Economically, Gabon is still largely under developed. Significant oil reserves and about a quarter of the world manganese deposits are important segments of Gabon’s domestic product. Still largely covered by tropical rain forest, Gabon exports valuable timber and wood products. Despite these resources, half of the population still survives as subsistence farmers.
Churches of Christ have been responsible for bringing the Stone-Campbell Movement to Gabon. Ghanaian Christians of the Churches of Christ were known to have entered Gabon in 1990. Every four years Churches of Christ in Africa host a conference known as Africans Claiming Africa for Christ (ACA). The purpose of the ACA movement is to mobilize Christians and churches in missions throughout the continent and beyond. A goal is that Africans themselves be the pioneer missionaries on the ground. After the first conference in 1992 members planted churches in several African nations, including Gabon.
American missionary, Dan McVey, assisted the African Christians with visitation and obtaining French-language materials; this was in 1995. Others who have assisted in Gabon have been Jerry L. Davidson, George Akpabli and Sylvain Arseneault.
In October of 1998 Reggie Thomas and Jim Boman evangelists of White Fields Overseas Evangelism made an exploratory trip to Libreville with the hopes of establishing a church. While in Gabon they became acquainted with Brother Felix, the minister of Eglise du Jesu Crist, a non-denominational congregation in Libreville. Thomas and Boman shared with Brother Felix the doctrinal points of New Testament Christianity and found that they were in one accord. Brother Felix invited White Fields to return to Gabon in the following year to preach an evangelistic crusade. In June of 1999 Reggie Thomas and song evangelist Barbara Barger returned to Gabon where a meeting was held in a local stadium. Afterwards, they remained for several days conducting teaching seminars. As a result of these meetings the congregation led by Brother Felix and another congregation decided to fellowship together and become Christian churches.
These congregations do not have a presence in Gabon.
Clinton J. Holloway
National Profiles Editor
For further historical reference:
Churches of Christ Around the World, Lynn, Mac, 21st Century Christian Publications, Nashville, TN, 2003.

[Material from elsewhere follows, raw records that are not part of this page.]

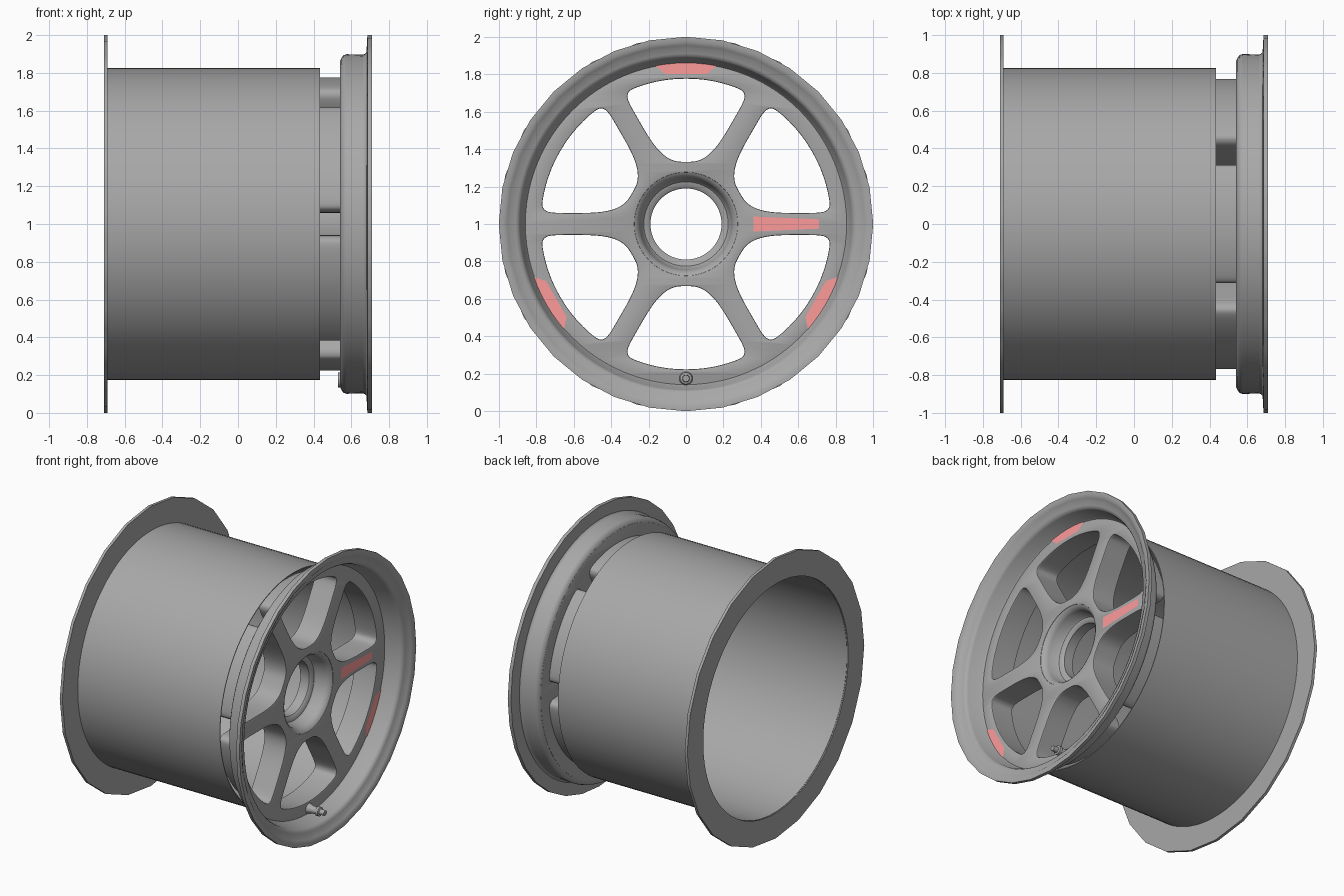
import bpy, bmesh
from math import sin, cos, pi, radians
from mathutils import Matrix, Vector

if "Cube" in bpy.data.objects:
    bpy.data.objects.remove(bpy.data.objects["Cube"])

# local (x, y, z) -> world (z, x, y + 1): wheel axis runs along world x
AXIS = Matrix(((0, 0, 1, 0), (1, 0, 0, 0), (0, 1, 0, 1), (0, 0, 0, 1)))


def material(name, colour):
    mat = bpy.data.materials.new(name)
    mat.diffuse_color = (*colour, 1)
    mat.use_nodes = True
    mat.node_tree.nodes["Principled BSDF"].inputs["Base Color"].default_value = mat.diffuse_color
    return mat


grey = material("dark_grey", (0.39, 0.39, 0.39))
pink = material("pink", (1.0, 0.33, 0.33))


def finish(name, bm, mat=grey, angle=35):
    bmesh.ops.recalc_face_normals(bm, faces=bm.faces)
    me = bpy.data.meshes.new(name)
    bm.to_mesh(me)
    bm.free()
    me.materials.clear()
    me.materials.append(mat)
    ob = bpy.data.objects.new(name, me)
    bpy.context.collection.objects.link(ob)
    bpy.ops.object.select_all(action='DESELECT')
    ob.select_set(True)
    bpy.context.view_layer.objects.active = ob
    bpy.ops.object.shade_smooth_by_angle(angle=radians(angle))
    return ob


def lathe(name, profile, steps=96, centre=(0, 1), facets=24):
    """Revolve a closed (x, r) profile; radii of 0.95 and more get a faceted outline."""
    bm = bmesh.new()
    rings = []
    for x, r in profile:
        ring = []
        for i in range(steps):
            a = 2 * pi * i / steps
            rr = r
            if r >= 0.95:
                w = 2 * pi / facets
                rr = r * cos(w / 2) / cos(a % w - w / 2)
            ring.append(bm.verts.new((x, centre[0] + rr * cos(a), centre[1] + rr * sin(a))))
        rings.append(ring)
    for k, a in enumerate(rings):
        b = rings[(k + 1) % len(rings)]
        for i in range(steps):
            j = (i + 1) % steps
            bm.faces.new((a[i], a[j], b[j], b[i]))
    return finish(name, bm)


def spline_loop(pts, sub=4):
    """Closed Catmull-Rom curve through pts."""
    out, n = [], len(pts)
    for i in range(n):
        p0, p1, p2, p3 = (Vector(pts[(i + k - 1) % n]) for k in range(4))
        for s in range(sub):
            t = s / sub
            out.append(0.5 * (2 * p1 + (p2 - p0) * t + (2 * p0 - 5 * p1 + 4 * p2 - p3) * t * t
                              + (3 * p1 - p0 - 3 * p2 + p3) * t ** 3))
    return out


def turn(pts, deg):
    a = radians(deg)
    return [(p[0] * cos(a) - p[1] * sin(a), p[0] * sin(a) + p[1] * cos(a)) for p in pts]


def circle(r, n=96):
    return [(r * cos(2 * pi * i / n), r * sin(2 * pi * i / n)) for i in range(n)]


# barrel and back flange
lathe("barrel", [(-0.70, 0.825), (0.435, 0.825), (0.435, 0.819), (-0.70, 0.819)])
lathe("back_flange", [(-0.71, 0.819), (-0.71, 1.0), (-0.69, 1.0), (-0.69, 0.825)])

# front rim with its stepped lip
lathe("front_rim", [
    (0.56, 0.858), (0.57, 0.866), (0.66, 0.886), (0.675, 0.895), (0.682, 0.91),
    (0.69, 0.94), (0.70, 0.955), (0.71, 0.975), (0.71, 1.0),
    (0.685, 1.0), (0.68, 0.91), (0.672, 0.90), (0.66, 0.896), (0.575, 0.899),
    (0.558, 0.893), (0.545, 0.875), (0.54, 0.858)], facets=32)

# window outline pointing up, mirrored from its right half
half = [(0.06, 0.337), (0.11, 0.362), (0.155, 0.405), (0.20, 0.467), (0.255, 0.56),
        (0.302, 0.645), (0.312, 0.688), (0.29, 0.718), (0.20, 0.750), (0.10, 0.770)]
window = spline_loop([(0, 0.332)] + half + [(0, 0.776)] + [(-x, y) for x, y in reversed(half)])
windows = [turn(window, 60 * k) for k in range(6)]

# spoked face plate: a filled curve with seven holes
cu = bpy.data.curves.new("spoke_face", 'CURVE')
cu.dimensions = '2D'
cu.fill_mode = 'BOTH'
cu.extrude = 0.004
cu.bevel_depth = 0.006
cu.bevel_resolution = 1
cu.offset = -0.006
for loop in [circle(0.868), circle(0.275)] + windows:
    sp = cu.splines.new('POLY')
    sp.points.add(len(loop) - 1)
    for q, p in zip(sp.points, loop):
        q.co = (p[0], p[1], 0, 1)
    sp.use_cyclic_u = True
tmp = bpy.data.objects.new("face_curve", cu)
bpy.context.collection.objects.link(tmp)
bpy.context.view_layer.update()
me = bpy.data.meshes.new_from_object(tmp.evaluated_get(bpy.context.evaluated_depsgraph_get()))
bpy.data.objects.remove(tmp)
bm = bmesh.new()
bm.from_mesh(me)
bmesh.ops.remove_doubles(bm, verts=bm.verts, dist=1e-5)
bm.transform(Matrix.Translation((0.55, 0, 0)) @ AXIS)
finish("spoke_face", bm)

# window walls running back into the barrel
bm = bmesh.new()
for loop in windows:
    a, b = ([bm.verts.new((x, p[0], p[1] + 1)) for p in loop] for x in (0.552, 0.39))
    for i in range(len(a)):
        j = (i + 1) % len(a)
        bm.faces.new((a[i], a[j], b[j], b[i]))
finish("window_walls", bm)

# hub with a deep stepped bore
lathe("hub", [(0.56, 0.285), (0.553, 0.268), (0.535, 0.252), (0.52, 0.246), (0.455, 0.234),
              (0.445, 0.225), (0.44, 0.20), (0.43, 0.19), (0.36, 0.19), (0.36, 0.27), (0.54, 0.285)], 64)

# valve stem
lathe("valve", [(0.53, 0.001), (0.53, 0.04), (0.545, 0.04), (0.56, 0.036), (0.59, 0.026),
                (0.625, 0.024), (0.63, 0.032), (0.65, 0.032), (0.655, 0.020), (0.69, 0.018),
                (0.69, 0.001)], 16, (0, 0.175))


# pink markings
def marking(name, pts):
    bm = bmesh.new()
    bm.faces.new([bm.verts.new((0.563, p[0], p[1] + 1)) for p in pts])
    ob = finish(name, bm, pink)
    if ob.data.polygons[0].normal.x < 0:
        ob.data.flip_normals()


rim_mark = [(-0.11, 0.80), (0.11, 0.80), (0.163, 0.846), (0.08, 0.864), (-0.08, 0.864), (-0.163, 0.846)]
for k in range(3):
    marking("rim_marking", turn(rim_mark, 120 * k))
marking("spoke_marking", [(0.36, -0.04), (0.71, -0.025), (0.71, 0.025), (0.36, 0.04)])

Disciples of Christ Historical Society, 1101 19th Avenue, South, Nashville, TN (USA) 37212, Telephone: 615 327 1444
Website: http://www.discipleshistory.org (provides links to other historical sites/databases).